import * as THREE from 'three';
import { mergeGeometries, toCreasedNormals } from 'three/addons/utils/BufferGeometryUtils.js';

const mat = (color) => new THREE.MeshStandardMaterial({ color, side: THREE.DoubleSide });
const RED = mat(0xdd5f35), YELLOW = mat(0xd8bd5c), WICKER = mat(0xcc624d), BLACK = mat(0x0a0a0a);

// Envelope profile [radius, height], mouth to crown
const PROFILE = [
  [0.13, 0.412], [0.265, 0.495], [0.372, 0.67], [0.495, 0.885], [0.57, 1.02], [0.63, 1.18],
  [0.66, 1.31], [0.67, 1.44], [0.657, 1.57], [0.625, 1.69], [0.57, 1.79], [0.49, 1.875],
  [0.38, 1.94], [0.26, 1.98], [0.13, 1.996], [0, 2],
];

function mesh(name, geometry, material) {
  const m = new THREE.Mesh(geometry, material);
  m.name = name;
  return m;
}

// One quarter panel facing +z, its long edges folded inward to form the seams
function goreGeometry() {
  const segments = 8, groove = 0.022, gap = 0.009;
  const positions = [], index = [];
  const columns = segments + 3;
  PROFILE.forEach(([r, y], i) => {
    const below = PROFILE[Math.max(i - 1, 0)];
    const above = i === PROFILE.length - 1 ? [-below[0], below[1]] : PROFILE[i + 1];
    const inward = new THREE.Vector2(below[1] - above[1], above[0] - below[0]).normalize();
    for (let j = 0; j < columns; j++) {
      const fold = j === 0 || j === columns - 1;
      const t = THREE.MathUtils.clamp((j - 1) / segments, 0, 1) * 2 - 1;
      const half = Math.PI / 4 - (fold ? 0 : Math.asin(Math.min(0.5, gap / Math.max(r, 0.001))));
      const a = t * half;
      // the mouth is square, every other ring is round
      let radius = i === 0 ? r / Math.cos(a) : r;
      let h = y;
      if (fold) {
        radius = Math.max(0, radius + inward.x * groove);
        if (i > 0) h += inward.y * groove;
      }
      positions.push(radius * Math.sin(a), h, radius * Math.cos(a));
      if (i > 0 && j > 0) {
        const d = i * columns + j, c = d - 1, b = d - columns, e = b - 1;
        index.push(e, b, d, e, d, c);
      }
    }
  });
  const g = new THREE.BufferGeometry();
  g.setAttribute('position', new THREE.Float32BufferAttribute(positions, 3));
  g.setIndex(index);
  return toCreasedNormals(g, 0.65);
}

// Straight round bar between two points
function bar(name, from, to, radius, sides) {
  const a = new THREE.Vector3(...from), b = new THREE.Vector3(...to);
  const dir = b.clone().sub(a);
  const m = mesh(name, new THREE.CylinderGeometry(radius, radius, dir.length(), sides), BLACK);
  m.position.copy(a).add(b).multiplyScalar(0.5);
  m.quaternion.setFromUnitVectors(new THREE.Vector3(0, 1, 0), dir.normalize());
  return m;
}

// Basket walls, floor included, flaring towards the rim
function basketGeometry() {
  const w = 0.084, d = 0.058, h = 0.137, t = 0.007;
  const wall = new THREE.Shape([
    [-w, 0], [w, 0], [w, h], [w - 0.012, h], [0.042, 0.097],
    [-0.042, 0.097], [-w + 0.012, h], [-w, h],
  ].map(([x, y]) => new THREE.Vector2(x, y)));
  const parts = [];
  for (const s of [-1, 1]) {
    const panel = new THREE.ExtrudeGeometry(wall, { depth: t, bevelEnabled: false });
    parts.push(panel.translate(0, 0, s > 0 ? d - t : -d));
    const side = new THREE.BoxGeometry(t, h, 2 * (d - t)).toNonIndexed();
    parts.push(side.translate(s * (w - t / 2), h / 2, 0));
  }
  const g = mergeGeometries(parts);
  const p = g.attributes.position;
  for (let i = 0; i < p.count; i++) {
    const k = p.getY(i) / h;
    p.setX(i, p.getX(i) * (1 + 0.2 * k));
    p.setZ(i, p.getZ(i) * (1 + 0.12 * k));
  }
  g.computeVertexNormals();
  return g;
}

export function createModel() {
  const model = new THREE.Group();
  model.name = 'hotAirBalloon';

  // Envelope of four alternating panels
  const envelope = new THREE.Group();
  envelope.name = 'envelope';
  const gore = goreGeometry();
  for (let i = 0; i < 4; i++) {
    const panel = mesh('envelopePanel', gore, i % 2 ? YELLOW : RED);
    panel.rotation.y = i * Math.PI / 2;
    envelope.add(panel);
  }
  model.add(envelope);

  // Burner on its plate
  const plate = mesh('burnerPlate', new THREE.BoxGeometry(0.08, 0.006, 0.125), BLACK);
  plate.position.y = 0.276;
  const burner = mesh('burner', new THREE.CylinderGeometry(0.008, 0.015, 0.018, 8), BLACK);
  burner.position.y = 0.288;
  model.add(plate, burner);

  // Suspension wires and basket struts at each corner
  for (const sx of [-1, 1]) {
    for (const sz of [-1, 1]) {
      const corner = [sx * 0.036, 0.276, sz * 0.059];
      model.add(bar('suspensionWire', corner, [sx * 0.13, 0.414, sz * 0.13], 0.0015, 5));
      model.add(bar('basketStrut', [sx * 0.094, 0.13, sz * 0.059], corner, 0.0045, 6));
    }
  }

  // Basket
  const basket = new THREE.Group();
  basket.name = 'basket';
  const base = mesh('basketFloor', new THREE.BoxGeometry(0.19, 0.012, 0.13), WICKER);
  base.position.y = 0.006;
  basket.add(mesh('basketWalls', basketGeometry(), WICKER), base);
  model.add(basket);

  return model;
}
▬▬▬▬▬▬▬▬▬▬
What you need to do — Retype the data shown above so that each line matches the original.

Response to the task —
import * as THREE from 'three';
import { mergeGeometries, toCreasedNormals } from 'three/addons/utils/BufferGeometryUtils.js';

const mat = (color) => new THREE.MeshStandardMaterial({ color, side: THREE.DoubleSide });
const RED = mat(0xdd5f35), YELLOW = mat(0xd8bd5c), WICKER = mat(0xcc624d), BLACK = mat(0x0a0a0a);

// Envelope profile [radius, height], mouth to crown
const PROFILE = [
  [0.13, 0.412], [0.265, 0.495], [0.372, 0.67], [0.495, 0.885], [0.57, 1.02], [0.63, 1.18],
  [0.66, 1.31], [0.67, 1.44], [0.657, 1.57], [0.625, 1.69], [0.57, 1.79], [0.49, 1.875],
  [0.38, 1.94], [0.26, 1.98], [0.13, 1.996], [0, 2],
];

function mesh(name, geometry, material) {
  const m = new THREE.Mesh(geometry, material);
  m.name = name;
  return m;
}

// One quarter panel facing +z, its long edges folded inward to form the seams
function goreGeometry() {
  const segments = 8, groove = 0.022, gap = 0.009;
  const positions = [], index = [];
  const columns = segments + 3;
  PROFILE.forEach(([r, y], i) => {
    const below = PROFILE[Math.max(i - 1, 0)];
    const above = i === PROFILE.length - 1 ? [-below[0], below[1]] : PROFILE[i + 1];
    const inward = new THREE.Vector2(below[1] - above[1], above[0] - below[0]).normalize();
    for (let j = 0; j < columns; j++) {
      const fold = j === 0 || j === columns - 1;
      const t = THREE.MathUtils.clamp((j - 1) / segments, 0, 1) * 2 - 1;
      const half = Math.PI / 4 - (fold ? 0 : Math.asin(Math.min(0.5, gap / Math.max(r, 0.001))));
      const a = t * half;
      // the mouth is square, every other ring is round
      let radius = i === 0 ? r / Math.cos(a) : r;
      let h = y;
      if (fold) {
        radius = Math.max(0, radius + inward.x * groove);
        if (i > 0) h += inward.y * groove;
      }
      positions.push(radius * Math.sin(a), h, radius * Math.cos(a));
      if (i > 0 && j > 0) {
        const d = i * columns + j, c = d - 1, b = d - columns, e = b - 1;
        index.push(e, b, d, e, d, c);
      }
    }
  });
  const g = new THREE.BufferGeometry();
  g.setAttribute('position', new THREE.Float32BufferAttribute(positions, 3));
  g.setIndex(index);
  return toCreasedNormals(g, 0.65);
}

// Straight round bar between two points
function bar(name, from, to, radius, sides) {
  const a = new THREE.Vector3(...from), b = new THREE.Vector3(...to);
  const dir = b.clone().sub(a);
  const m = mesh(name, new THREE.CylinderGeometry(radius, radius, dir.length(), sides), BLACK);
  m.position.copy(a).add(b).multiplyScalar(0.5);
  m.quaternion.setFromUnitVectors(new THREE.Vector3(0, 1, 0), dir.normalize());
  return m;
}

// Basket walls, floor included, flaring towards the rim
function basketGeometry() {
  const w = 0.084, d = 0.058, h = 0.137, t = 0.007;
  const wall = new THREE.Shape([
    [-w, 0], [w, 0], [w, h], [w - 0.012, h], [0.042, 0.097],
    [-0.042, 0.097], [-w + 0.012, h], [-w, h],
  ].map(([x, y]) => new THREE.Vector2(x, y)));
  const parts = [];
  for (const s of [-1, 1]) {
    const panel = new THREE.ExtrudeGeometry(wall, { depth: t, bevelEnabled: false });
    parts.push(panel.translate(0, 0, s > 0 ? d - t : -d));
    const side = new THREE.BoxGeometry(t, h, 2 * (d - t)).toNonIndexed();
    parts.push(side.translate(s * (w - t / 2), h / 2, 0));
  }
  const g = mergeGeometries(parts);
  const p = g.attributes.position;
  for (let i = 0; i < p.count; i++) {
    const k = p.getY(i) / h;
    p.setX(i, p.getX(i) * (1 + 0.2 * k));
    p.setZ(i, p.getZ(i) * (1 + 0.12 * k));
  }
  g.computeVertexNormals();
  return g;
}

export function createModel() {
  const model = new THREE.Group();
  model.name = 'hotAirBalloon';

  // Envelope of four alternating panels
  const envelope = new THREE.Group();
  envelope.name = 'envelope';
  const gore = goreGeometry();
  for (let i = 0; i < 4; i++) {
    const panel = mesh('envelopePanel', gore, i % 2 ? YELLOW : RED);
    panel.rotation.y = i * Math.PI / 2;
    envelope.add(panel);
  }
  model.add(envelope);

  // Burner on its plate
  const plate = mesh('burnerPlate', new THREE.BoxGeometry(0.08, 0.006, 0.125), BLACK);
  plate.position.y = 0.276;
  const burner = mesh('burner', new THREE.CylinderGeometry(0.008, 0.015, 0.018, 8), BLACK);
  burner.position.y = 0.288;
  model.add(plate, burner);

  // Suspension wires and basket struts at each corner
  for (const sx of [-1, 1]) {
    for (const sz of [-1, 1]) {
      const corner = [sx * 0.036, 0.276, sz * 0.059];
      model.add(bar('suspensionWire', corner, [sx * 0.13, 0.414, sz * 0.13], 0.0015, 5));
      model.add(bar('basketStrut', [sx * 0.094, 0.13, sz * 0.059], corner, 0.0045, 6));
    }
  }

  // Basket
  const basket = new THREE.Group();
  basket.name = 'basket';
  const base = mesh('basketFloor', new THREE.BoxGeometry(0.19, 0.012, 0.13), WICKER);
  base.position.y = 0.006;
  basket.add(mesh('basketWalls', basketGeometry(), WICKER), base);
  model.add(basket);

  return model;
}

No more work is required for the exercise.